One post seems very relevant for indie filmmakers, about how to decide whether to take a gig:

The gigs you take early will almost certainly impact the way your career looks later on. If you want to build a law practice in the music industry, you’ll need to take on musicians as clients, even if the early ones can’t pay enough…

and this:

Maybe it seems like this gig or that gig is the best you can get because that’s all you’re exposing yourself to. Almost always, the best gig I could get is shorthand for the easiest gig I could get.

Read the whole thing.

Posted 9 years ago by John Piscitello
On many recommendations, I recently sat in front the TV for 2 1/2 hours to watch Mr. Holland’s Opus, a film about an aspiring composer who gets sidetracked into teaching. It’s sort of a mid-90s “Forrest Gump meets Dead Poets Society”.
Richard Dreyfuss’ title character has great symphonic ambitions, but marriage, a hearing-impaired baby boy, and work leave him with zero time at the piano.
He can’t write after school because he’s got to help a sobbing, geeky girl learn clarinet. One summer gets shot because he has to learn sign language.Mr. Holland occasionally stomps and whines about his predicament, but soldiers on. He proves to be an extraordinary music teacher, pulling off amazing marching band shows and Gershwin concerts, and the students love him.After 30 years, he gets sacked from budget cuts. Students and alumni throw a farewell assembly to thank him.

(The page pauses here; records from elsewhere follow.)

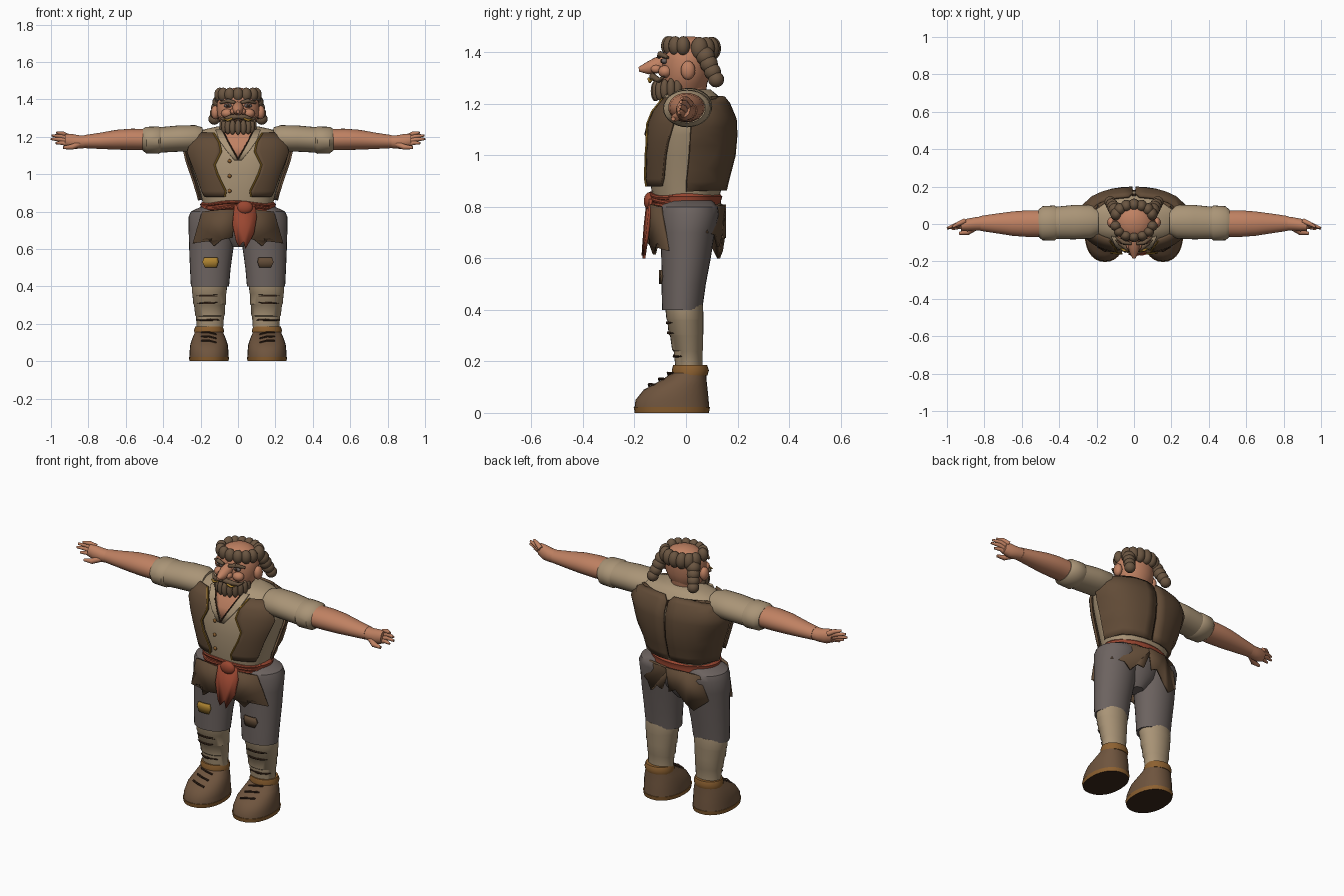
import bpy, bmesh, math
from mathutils import Matrix, Vector

cube = bpy.data.objects.get("Cube")
if cube:
    bpy.data.objects.remove(cube, do_unlink=True)


def material(name, r, g, b):
    m = bpy.data.materials.new(name)
    m.use_nodes = True
    col = tuple((c / 255) ** 2.2 for c in (r, g, b)) + (1,)
    m.diffuse_color = col
    m.node_tree.nodes["Principled BSDF"].inputs["Base Color"].default_value = col
    return m


skin = material("skin", 190, 128, 98)
hair = material("hair_brown", 106, 86, 67)
linen = material("linen", 168, 147, 118)
leather = material("vest_brown", 98, 77, 58)
boot_mat = material("boot_brown", 110, 85, 64)
tan = material("tan", 140, 97, 52)
gold = material("gold", 172, 130, 52)
red = material("sash_red", 152, 72, 52)
grey = material("trouser_grey", 108, 99, 96)
dark = material("dark_brown", 60, 43, 32)
made = []


def add(name, bm, *mats):
    bmesh.ops.recalc_face_normals(bm, faces=bm.faces)
    me = bpy.data.meshes.new(name)
    bm.to_mesh(me)
    bm.free()
    for m in mats:
        me.materials.append(m)
    ob = bpy.data.objects.new(name, me)
    bpy.context.collection.objects.link(ob)
    made.append(ob)
    return ob


def pair(ob):
    """Keep the part as the left one and add its mirror image."""
    base = ob.name
    ob.name = "left_" + base
    other = ob.copy()
    other.data = ob.data.copy()
    other.name = "right_" + base
    other.data.transform(Matrix.Scale(-1, 4, (1, 0, 0)))
    other.data.flip_normals()
    bpy.context.collection.objects.link(other)
    made.append(other)


def skin_rings(bm, rings):
    rings = [[bm.verts.new(p) for p in r] for r in rings]
    n = len(rings[0])
    for a, b in zip(rings, rings[1:]):
        for i in range(n):
            bm.faces.new((a[i], a[(i + 1) % n], b[(i + 1) % n], b[i]))
    bm.faces.new(rings[0])
    bm.faces.new(rings[-1])


def loft(name, rings, mat, axis="Z", p=2, n=28):
    """Rings are (position, centre a, centre b, radius a, radius b)."""
    bm, loops = bmesh.new(), []
    for t, ca, cb, ra, rb in rings:
        loop = []
        for i in range(n):
            w = math.tau * i / n
            c, s = math.cos(w), math.sin(w)
            a = ca + ra * math.copysign(abs(c) ** (2 / p), c)
            b = cb + rb * math.copysign(abs(s) ** (2 / p), s)
            loop.append((a, b, t) if axis == "Z" else (t, a, b))
        loops.append(loop)
    skin_rings(bm, loops)
    return add(name, bm, mat)


def tube(name, pts, radii, mat, n=10):
    bm, loops = bmesh.new(), []
    pts = [Vector(p) for p in pts]
    for i, p in enumerate(pts):
        d = (pts[min(i + 1, len(pts) - 1)] - pts[max(i - 1, 0)]).normalized()
        u = d.orthogonal().normalized() if i == 0 else (u - d * u.dot(d)).normalized()
        v, r = d.cross(u), radii[i] if len(radii) > 1 else radii[0]
        loops.append([p + r * (u * math.cos(math.tau * k / n) + v * math.sin(math.tau * k / n)) for k in range(n)])
    skin_rings(bm, loops)
    return add(name, bm, mat)


def balls(name, items, mat):
    bm = bmesh.new()
    for loc, size in items:
        bmesh.ops.create_uvsphere(bm, u_segments=16, v_segments=10, radius=1,
                                  matrix=Matrix.Translation(loc) @ Matrix.Diagonal((*size, 1)))
    return add(name, bm, mat)


def surface(prof, x, z, off, side, p):
    """Point on the front (-1) or back (1) of a lofted body."""
    for a, b in zip(prof, prof[1:]):
        if a[0] <= z <= b[0]:
            break
    f = min(1, max(0, (z - a[0]) / (b[0] - a[0])))
    cx, cy, rx, ry = (a[i] + (b[i] - a[i]) * f for i in range(1, 5))
    rx, ry = rx + off, ry + off
    x = min(cx + rx, max(cx - rx, x))
    return Vector((x, cy + side * ry * (1 - min(1, abs(x - cx) / rx) ** p) ** (1 / p), z))


def drape(name, prof, rows, mat, off=.006, side=-1, p=2, steps=10, thick=.008):
    """Cloth panel lying on a body; rows are (height, x from, x to)."""
    bm, grid = bmesh.new(), []
    for z, x0, x1 in rows:
        ts = [math.sin(math.pi / 2 * i / steps) for i in range(steps + 1)]
        grid.append([bm.verts.new(surface(prof, x0 + (x1 - x0) * t, z, off, side, p)) for t in ts])
    for a, b in zip(grid, grid[1:]):
        for i in range(steps):
            bm.faces.new((a[i], a[i + 1], b[i + 1], b[i]))
    ob = add(name, bm, mat)
    mod = ob.modifiers.new("thickness", "SOLIDIFY")
    mod.thickness, mod.offset = thick, 0
    return ob


def rag(name, outline, depth, mat):
    """Torn hanging cloth; depth gives y from x and z."""
    bm = bmesh.new()
    face = bm.faces.new([bm.verts.new((x, depth(x, z), z)) for x, z in outline])
    bmesh.ops.triangulate(bm, faces=[face])
    ob = add(name, bm, mat)
    mod = ob.modifiers.new("thickness", "SOLIDIFY")
    mod.thickness, mod.offset = .012, 0
    return ob


# Boots
boot = [(.02, .155, -.055, .105, .145), (.05, .155, -.054, .104, .142), (.09, .155, -.04, .1, .124),
        (.125, .155, -.01, .088, .09), (.155, .155, .012, .075, .066)]
pair(loft("boot", boot, boot_mat, p=2.2))
sole = loft("boot_sole", [(0, .155, -.055, .104, .144), (.022, .155, -.055, .108, .148)], tan, p=2.2)
sole.data.materials.append(dark)
for f in sole.data.polygons:
    f.material_index = int(f.normal.z < -.9)
pair(sole)
pair(loft("boot_cuff", [(.145, .155, .015, .077, .068), (.165, .155, .017, .08, .072),
                        (.185, .155, .016, .074, .066)], tan))
for k in range(3):
    z = .1 + .022 * k
    a, b = (surface(boot, x, z + d, .003, -1, 2.2) for x, d in ((.115, 0), (.195, .01)))
    pair(tube("boot_lace_%d" % k, (a, (a + b) / 2 + Vector((0, -.012, .006)), b), [.005], dark, 6))

# Lower legs with cloth wraps
shin = [(.17, .15, .012, .07, .052), (.24, .15, .008, .075, .056), (.245, .15, .006, .079, .06),
        (.3, .152, .002, .083, .064), (.305, .152, 0, .087, .067), (.36, .154, -.003, .09, .07),
        (.365, .154, -.004, .093, .072), (.42, .152, -.008, .094, .074)]
pair(loft("leg_wrap", shin, linen))
for k, z in enumerate((.22, .31, .35)):
    rows = ((z - .004, .16 - .03 * k, .2), (z, .1 + .02 * k, .22), (z + .005, .11, .15 + .02 * k))
    pair(drape("wrap_tear_%d" % k, shin, rows, dark, .004, thick=.004))

# Trousers
leg = [(.4, .15, -.015, .102, .078), (.5, .148, -.009, .109, .086), (.6, .143, 0, .118, .096),
       (.7, .138, .006, .126, .106), (.77, .135, .012, .13, .116), (.8, .13, .012, .122, .112),
       (.825, .11, .012, .09, .09)]
pair(loft("trouser_leg", leg, grey))
loft("trouser_seat", [(.61, 0, .01, .04, .05), (.67, 0, .008, .11, .095), (.75, 0, .008, .16, .113),
                      (.83, 0, .008, .17, .118)], grey)
for name, mat, sign in (("right_knee_patch", gold, -1), ("left_knee_patch", leather, 1)):
    ob = drape(name, leg, ((.5, .115, .175), (.53, .105, .19), (.555, .11, .18)), mat, .005)
    if sign < 0:
        ob.data.transform(Matrix.Scale(-1, 4, (1, 0, 0)))

# Shirt body
torso = [(.83, 0, 0, .185, .128), (.9, 0, .002, .202, .142), (1, 0, .012, .235, .158),
         (1.08, 0, .017, .262, .16), (1.14, 0, .022, .276, .152), (1.2, 0, .024, .255, .125),
         (1.235, 0, .026, .2, .095), (1.255, 0, .026, .11, .07)]
P = 2.3
loft("shirt_body", torso, linen, p=P, n=40)
drape("open_neck", torso, ((1.09, -.004, .004), (1.15, -.04, .04), (1.215, -.08, .08), (1.235, -.085, .085)),
      skin, .004, p=P, thick=.004)
pair(drape("collar", torso, ((1.075, .0, .02), (1.13, .028, .065), (1.18, .056, .1), (1.235, .08, .12)),
           linen, .012, p=P))
pair(tube("collar_edge", [surface(torso, x, z, .015, -1, P) for x, z in
                          ((0, 1.08), (.028, 1.13), (.056, 1.18), (.08, 1.23))], [.004], dark, 6))
balls("shirt_buttons", [(surface(torso, -.045, z, .003, -1, P), (.01, .007, .01)) for z in (1.07, .99, .91)], tan)

# Vest
panel = ((.88, .07, .175), (.91, .065, .19), (1.0, .11, .222), (1.05, .125, .242), (1.12, .09, .268),
         (1.17, .1, .25), (1.22, .13, .19))
pair(drape("vest_front", torso, panel, leather, .014, p=P, thick=.014))
pair(tube("vest_trim", [surface(torso, x, z, .022, -1, P) for z, x, _ in panel], [.005], gold, 6))
back = [(z, .007, .5) for z in (.865, .9, .95, 1, 1.04, 1.08, 1.11, 1.14, 1.17, 1.2)] + [(1.225, .03, .2)]
pair(drape("vest_back", torso, back, leather, .016, 1, P, 14, .014))
drape("vest_back_seam", torso, ((.88, -.012, .012), (1.05, -.012, .012), (1.2, -.012, .012)), dark, .004, 1, P)

# Sash and hanging cloth
loft("sash", [(.785, 0, .003, .185, .122), (.8, 0, .002, .202, .137), (.82, 0, .002, .198, .133),
              (.84, 0, .002, .203, .139), (.855, 0, .002, .188, .126)], red, n=40)
for k, z in enumerate((.8, .822, .843)):
    pts = [(.19 * math.sin(a), -.138 * math.cos(a), z + .008 * math.sin(3 * a + k)) for a in
           [math.radians(d) for d in range(-70, 71, 10)]]
    tube("sash_fold_%d" % k, pts, [.009], red, 8)
rag("sash_tail", ((-.02, .83), (.09, .83), (.1, .77), (.085, .68), (.04, .6), (.03, .64), (.005, .61),
                  (-.01, .64), (-.03, .73)), lambda x, z: -.145 - .1 * (.83 - z) + .1 * x, red)
balls("sash_knot", [((.035, -.142, .822), (.045, .022, .035))], red)
pair(rag("front_rag", ((.01, .81), (.1, .81), (.19, .8), (.215, .72), (.24, .63), (.165, .66), (.13, .615),
                       (.085, .65), (.03, .66)), lambda x, z: -.145 + 1.3 * x * x, leather))
rag("back_left_rag", ((.0, .81), (.1, .81), (.18, .8), (.23, .7), (.16, .69), (.13, .645), (.09, .69),
                      (.05, .68)), lambda x, z: .148 - 1.4 * x * x, leather)
rag("back_right_rag", ((.02, .81), (-.1, .81), (-.17, .8), (-.21, .66), (-.14, .6), (-.1, .63), (-.04, .7),
                       (.0, .68)), lambda x, z: .15 - 1.2 * x * x, leather)

# Arms
pair(loft("sleeve", [(.19, .012, 1.19, .07, .06), (.23, .012, 1.192, .09, .07), (.32, .01, 1.19, .092, .07),
                     (.42, .006, 1.183, .086, .068)], linen, "X"))
pair(loft("sleeve_cuff", [(.41, .006, 1.183, .082, .066), (.425, .005, 1.182, .094, .073),
                          (.49, .004, 1.182, .091, .071), (.51, .004, 1.184, .072, .058)], linen, "X"))
pair(loft("forearm", [(.49, .002, 1.185, .07, .057), (.57, .002, 1.186, .071, .057), (.65, .002, 1.184, .065, .053),
                      (.74, .003, 1.178, .052, .043), (.82, .003, 1.174, .04, .035)], skin, "X"))
pair(loft("palm", [(.81, .003, 1.174, .038, .034), (.85, 0, 1.172, .036, .036), (.89, -.005, 1.175, .034, .04),
                   (.925, -.01, 1.182, .026, .034)], skin, "X"))
for k, (tip, z) in enumerate(((.97, 1.222), (.995, 1.207), (1, 1.188), (.975, 1.166))):
    root = (.905, .016 - .01 * k, 1.2 - .014 * k)
    pair(tube("finger_%d" % k, (root, ((tip + .905) / 2, .002 - .006 * k, (root[2] + z) / 2 + .006),
                                (tip, -.016 - .004 * k, z)), [.014, .012, .006], skin))
pair(tube("thumb", ((.85, -.02, 1.16), (.89, -.045, 1.145), (.935, -.05, 1.142)), [.016, .015, .008], skin))

# Head
loft("neck", [(1.13, 0, -.03, .05, .06), (1.17, 0, -.03, .072, .085), (1.22, 0, -.01, .078, .085),
              (1.3, 0, .005, .075, .08)], skin)
loft("head", [(1.24, 0, -.012, .07, .075), (1.28, 0, -.005, .098, .088), (1.32, 0, 0, .112, .095),
              (1.37, 0, .003, .115, .097), (1.41, 0, .008, .106, .092), (1.44, 0, .012, .08, .073),
              (1.456, 0, .015, .045, .045), (1.462, 0, .015, .012, .012)], skin)
pair(balls("ear", [((.122, .008, 1.33), (.022, .028, .037))], skin))
pair(balls("cheek", [((.058, -.08, 1.325), (.032, .028, .025))], skin))
tube("nose", ((0, -.075, 1.365), (0, -.11, 1.35), (0, -.15, 1.338), (0, -.183, 1.334)),
     [.026, .032, .024, .009], skin, 14)
pair(balls("nostril", [((.026, -.115, 1.335), (.016, .022, .016))], skin))
pair(balls("eye", [((.053, -.084, 1.366), (.022, .013, .011))], grey))
pair(balls("pupil", [((.053, -.095, 1.366), (.008, .005, .008))], dark))
pair(tube("eyebrow", ((.015, -.105, 1.383), (.055, -.1, 1.393), (.095, -.07, 1.38)), [.008, .012, .006], hair))

# Beard and moustache
balls("beard_base", [((0, -.045, 1.262), (.088, .075, .048))], dark)
arc = [math.radians(a) for a in range(-100, 101, 20)]
balls("beard_locks", [((.084 * math.sin(a), -.045 - .075 * math.cos(a), 1.262 - .012 * math.cos(a)),
                       (.017, .017, .04)) for a in arc], hair)
pair(tube("moustache", ((0, -.13, 1.308), (.04, -.128, 1.304), (.075, -.105, 1.292), (.098, -.085, 1.305)),
          [.013, .014, .01, .004], hair))
pair(tube("moustache_tip", ((.03, -.145, 1.298), (.055, -.14, 1.288), (.075, -.13, 1.294)), [.005, .007, .003], gold))

# Curled hair around the bald crown
front = [math.radians(a) for a in range(-78, 79, 26)]
balls("front_curls", [((.1 * math.sin(a), .005 - .075 * math.cos(a), 1.425), (.029, .027, .038)) for a in front], hair)
rear = [math.radians(a) for a in range(-72, 73, 24)]
balls("back_curls", [((.1 * math.sin(a), .03 + .072 * math.cos(a), 1.415), (.031, .034, .045)) for a in rear], hair)
pair(balls("hair_tail", [((.1 + .009 * k, .075 + .014 * k, 1.385 - .03 * k), (.037 - .002 * k,) * 3)
                         for k in range(4)], hair))

# Smooth shading with sharp edges kept
bpy.ops.object.select_all(action="DESELECT")
for ob in made:
    ob.select_set(True)
bpy.context.view_layer.objects.active = made[0]
bpy.ops.object.shade_smooth_by_angle(angle=math.radians(40))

That geeky girl is now governor, and gives a speech about how Mr. Holland’s real life’s work wasn’t to compose, but to “touch the lives of so many people” through teaching.

(Yeah, it’s sappy…you don’t know whether to roll your eyes, or let them tear up.)

The students surprise Mr. Holland by preparing a performance of his 30-year unfinished “American Symphony”: (there is a long lead-up of cheering, the music itself starts around 2:10).

And I’m thinking – 30 years for *that*? It sounds like the intro music to the Figure Skating Championship on NBC.

The great Michael Kamen wrote the music (he passed away in 2003). Kamen did many films, including Die Hard, X-Men, Lethal Weapon, Brazil, and a great WWII score for Band of Brothers. He was a rock guy, working with Pink Floyd, Queen, Aerosmith, Eric Clapton, and others.

Now the fictional American Symphony is extremely skillfully written, but why would a 30-year-old Mr. Holland write such a triumphantly triumphant triumph of a piece? And with electric guitar?

One supposes studio producers had a major investment in the film and wanted to keep things on safe, proven musical ground. And you can’t argue with the $82 million domestic box office. But I was disappointed.

Posted 9 years ago by John Piscitello

It really struck me the world could use a dead-easy audio hosting site. Just like YouTube, but without the video window. Bands would love it to embed players on their own sites. There are options out there, like Wimpy Player, but they are a little complicated and you need to spend money on a web designer to set it up.

I searched “YouTube for Audio” and came up with Houndbite. Not a bad name. It seems to work, but couldn’t they maybe include a volume control on their player? That’s a show-stopper.

Here are a couple of versions of a podshow theme I made for a friend…a short version with vocals, and a longer guitars-only version.

It would also be nice if the player showed the text and title of the track, without so much of their own branding on there. Also, the graphics on my monitor look a little smudgy. But, on the other hand, it does seem to work!

Do you know of any other alternatives for simple audio hosting and embedding?

Posted 9 years ago by John Piscitello